With increasing age, the skin's elasticity is reduced and its ability to take up its former taught shape is lost. Despite diet and exercise, unwanted fat and excess skin may remain in the lower abdomen. Changes in weight and pregnancy (particularly those who have had multiple pregnancies) can also lead to excess lower abdominal tissue. Pregnancy can stretch the skin beyond its ability to return to the pre-pregnant state. If skin retraction has not taken place by one year then it is unlikely that this will occur. In addition to the skin being stretched, pregnancy can also lead to be separation of the rectus muscles, which may weaken the abdominal wall and in some cases produce bulging.
Abdominoplasty is not in itself a treatment for obesity. It may though be used as an additional part of a long term structured program to reduce weight and achieve a good end result.
Being overweight and smoking can increase the incidence of complications from an abdominoplasty. It may be wise to delay surgery until smoking is stopped or cut down, and a proportion of excess weight lost. It may not be wise to proceed if you have future plans for pregnancy. Previous abdominal surgery may not permit an abdominoplasty.
Aspirin increases the risk of bleeding by preventing blood from clotting. If you are taking aspirin, you will be asked to stop this for at least ten days before the procedure.

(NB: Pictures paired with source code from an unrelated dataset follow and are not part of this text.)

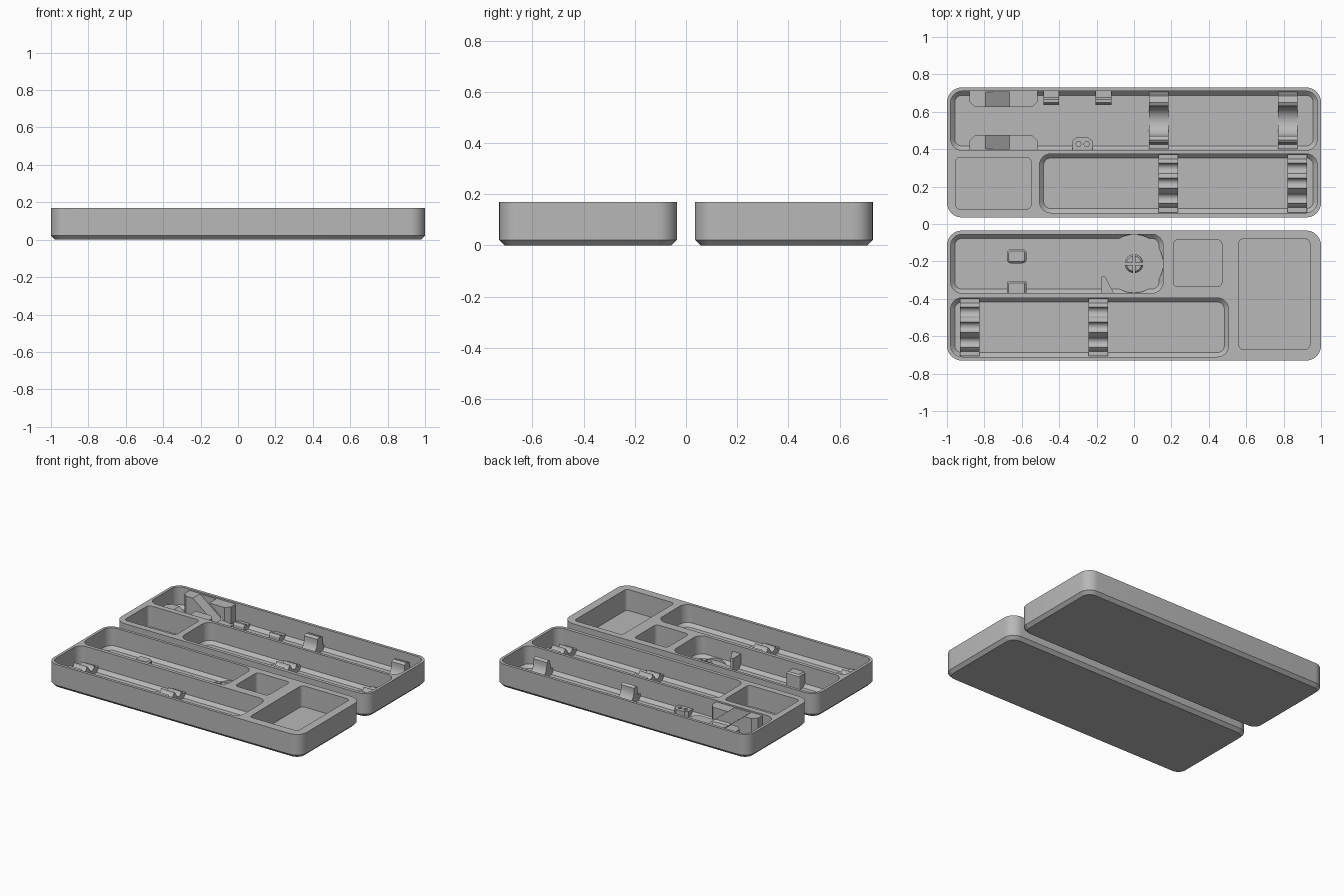
import bpy, bmesh, math

cube = bpy.data.objects.get("Cube")
if cube:
    bpy.data.objects.remove(cube, do_unlink=True)

grey = bpy.data.materials.new("plain grey")
grey.use_nodes = True
grey.diffuse_color = (0.48, 0.48, 0.48, 1)
grey.node_tree.nodes["Principled BSDF"].inputs["Base Color"].default_value = grey.diffuse_color

FLOOR, TOP, FILLET = 0.02, 0.17, 0.022
BASE = FLOOR - 0.005


def loft(name, rings):
    """Closed solid through matching rings of 3D points."""
    bm = bmesh.new()
    loops = [[bm.verts.new(p) for p in ring] for ring in rings]
    n = len(loops[0])
    for a, b in zip(loops, loops[1:]):
        for i in range(n):
            j = (i + 1) % n
            bm.faces.new((a[i], a[j], b[j], b[i]))
    bm.faces.new(loops[0][::-1])
    bm.faces.new(loops[-1])
    bmesh.ops.recalc_face_normals(bm, faces=bm.faces)
    mesh = bpy.data.meshes.new(name)
    bm.to_mesh(mesh)
    bm.free()
    mesh.materials.append(grey)
    obj = bpy.data.objects.new(name, mesh)
    bpy.context.collection.objects.link(obj)
    return obj


def rounded(x0, x1, y0, y1, r, z, inset=0):
    """Rounded rectangle ring."""
    x0, x1, y0, y1 = x0 + inset, x1 - inset, y0 + inset, y1 - inset
    r = max(r - inset, 0.005)
    pts = []
    corners = ((x1 - r, y1 - r), (x0 + r, y1 - r), (x0 + r, y0 + r), (x1 - r, y0 + r))
    for k, (cx, cy) in enumerate(corners):
        for s in range(9):
            a = (k + s / 8) * math.pi / 2
            pts.append((cx + r * math.cos(a), cy + r * math.sin(a), z))
    return pts


def rounded_block(name, box, r, sections):
    return loft(name, [rounded(*box, r, z, inset) for z, inset in sections])


def plan_prism(name, pts, z0, z1):
    return loft(name, [[(x, y, z) for x, y in pts] for z in (z0, z1)])


def side_prism(name, pts, x0, x1):
    return loft(name, [[(x, y, z) for y, z in pts] for x in (x0, x1)])


def disc(x, y, r, n=48):
    return [(x + r * math.cos(2 * math.pi * i / n), y + r * math.sin(2 * math.pi * i / n))
            for i in range(n)]


def cut(target, cutters):
    bpy.context.view_layer.objects.active = target
    for c in cutters:
        mod = target.modifiers.new("cut", 'BOOLEAN')
        mod.operation, mod.solver, mod.object = 'DIFFERENCE', 'EXACT', c
        bpy.ops.object.modifier_apply(modifier=mod.name)
        bpy.data.objects.remove(c, do_unlink=True)


def tray(name, y0, y1, pockets, bins):
    body = rounded_block(name, (-1, 1, y0, y1), 0.08, [(0, 0.022), (0.022, 0), (TOP, 0)])
    cutters = [rounded_block("pocket", b, 0.06, [(FLOOR, FILLET), (FLOOR + FILLET, 0), (0.25, 0)])
               for b in pockets]
    cutters += [rounded_block("bin", b, 0.025, [(FLOOR, 0), (0.25, 0)]) for b in bins]
    cut(body, cutters)
    return body


# Trays with long pockets and square bins
back_tray = tray("back_tray", 0.035, 0.73,
                 [(-0.98, 0.98, 0.395, 0.71), (-0.505, 0.98, 0.06, 0.375)],
                 [(-0.955, -0.55, 0.08, 0.355)])
front_tray = tray("front_tray", -0.73, -0.035,
                  [(-0.98, 0.505, -0.71, -0.395), (-0.98, 0.155, -0.37, -0.055)],
                  [(0.21, 0.47, -0.335, -0.085), (0.56, 0.94, -0.67, -0.08)])
cut(front_tray, [plan_prism("dial_recess", disc(0, -0.212, 0.156), FLOOR, 0.25)])


def arc(cy, cz, r, n=10):
    """Lower half circle from left to right."""
    return [(cy - r * math.cos(math.pi * i / n), cz - r * math.sin(math.pi * i / n))
            for i in range(n + 1)]


# Triple-groove rests across the pockets
def groove_rest(name, x, y):
    pts = [(y - 0.155, BASE), (y - 0.155, 0.055), (y - 0.13, 0.055), (y - 0.115, 0.075)]
    for off, z in ((-0.08, 0.08), (0, 0.105), (0.08, 0.08)):
        pts += arc(y + off, z, 0.028)
    pts += [(y + 0.115, 0.075), (y + 0.13, 0.055), (y + 0.155, 0.055), (y + 0.155, BASE)]
    side_prism(name, pts, x - 0.052, x + 0.052)


for i, (x, y) in enumerate(((0.183, 0.217), (0.873, 0.217), (-0.877, -0.552), (-0.19, -0.552))):
    groove_rest(f"groove_rest_{i + 1}", x, y)

# Wide cradles with tall prongs
for i, x in enumerate((0.133, 0.822)):
    pts = [(0.4, BASE), (0.4, 0.06), (0.425, 0.06), (0.435, 0.125), (0.45, 0.135), (0.47, 0.125)]
    pts += arc(0.55, 0.105, 0.08, 16)
    pts += [(0.63, 0.125), (0.65, 0.135), (0.685, 0.125), (0.695, 0.06), (0.705, 0.06), (0.705, BASE)]
    side_prism(f"cradle_{i + 1}", pts, x - 0.052, x + 0.052)

# Tall guide blocks with a slanted slot
for name, wall, tip in (("back_guide_block", 0.715, 0.625), ("front_guide_block", 0.39, 0.475)):
    bend = tip + (0.03 if wall > tip else -0.03)
    outline = [(-0.88, wall), (-0.88, bend), (-0.85, tip), (-0.545, tip), (-0.515, bend), (-0.515, wall)]
    block = plan_prism(name, outline, BASE, 0.16)
    slot = [(-0.82, 0.18), (-0.62, 0.025), (-0.5, 0.025), (-0.69, 0.18)]
    inner = wall + (-0.01 if wall > tip else 0.01)
    cut(block, [loft("slot", [[(x, y, z) for x, z in slot] for y in (inner, tip * 2 - wall)])])

# Small snap clips on the back wall
for i, x in enumerate((-0.443, -0.163)):
    pts = [(0.64, BASE), (0.64, 0.05), (0.65, 0.065), (0.665, 0.065), (0.675, 0.05),
           (0.712, 0.05), (0.712, BASE)]
    side_prism(f"snap_clip_{i + 1}", pts, x - 0.042, x + 0.042)

# Bit holder with two six-sided holes
holder = plan_prism("bit_holder", [(-0.33, 0.39), (-0.33, 0.445), (-0.31, 0.462), (-0.245, 0.462),
                                   (-0.222, 0.445), (-0.222, 0.39)], BASE, 0.06)
cut(holder, [plan_prism("hole", disc(x, 0.427, 0.015, 6), 0.03, 0.1) for x in (-0.297, -0.253)])

# Support blocks in the dial pocket
rounded_block("support_block", (-0.68, -0.575, -0.21, -0.135), 0.022,
              [(BASE, 0), (0.065, 0), (0.075, 0.01)])
rounded_block("wall_support", (-0.68, -0.575, -0.385, -0.305), 0.012,
              [(BASE, 0), (0.115, 0), (0.125, 0.01)])

# Wedge stop beside the dial recess
plan_prism("wedge_stop", [(-0.175, -0.375), (-0.175, -0.28), (-0.155, -0.28), (-0.11, -0.365),
                          (-0.11, -0.375)], BASE, 0.12)

# Split centre peg
peg = loft("split_peg", [[(x, y, z) for x, y in disc(0, -0.212, r)]
                         for z, r in ((BASE, 0.042), (0.055, 0.042), (0.065, 0.05), (0.08, 0.04))])
cut(peg, [plan_prism("slit", [(-w, -0.212 - h), (w, -0.212 - h), (w, -0.212 + h), (-w, -0.212 + h)],
                     0.022, 0.1) for w, h in ((0.006, 0.07), (0.07, 0.006))])

# Smooth shading with sharp edges kept
bpy.ops.object.select_all(action='DESELECT')
for obj in bpy.context.scene.objects:
    if obj.type == 'MESH':
        obj.select_set(True)
        bpy.context.view_layer.objects.active = obj
bpy.ops.object.shade_smooth_by_angle(angle=math.radians(30))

Abdominal wall reshaping by removal of excess lower overhanging skin. Risks include bleeding, seroma, infection, scars, asymmetry and lumpiness. At least an overnight stay in hospital with recovery taking 4-6 weeks.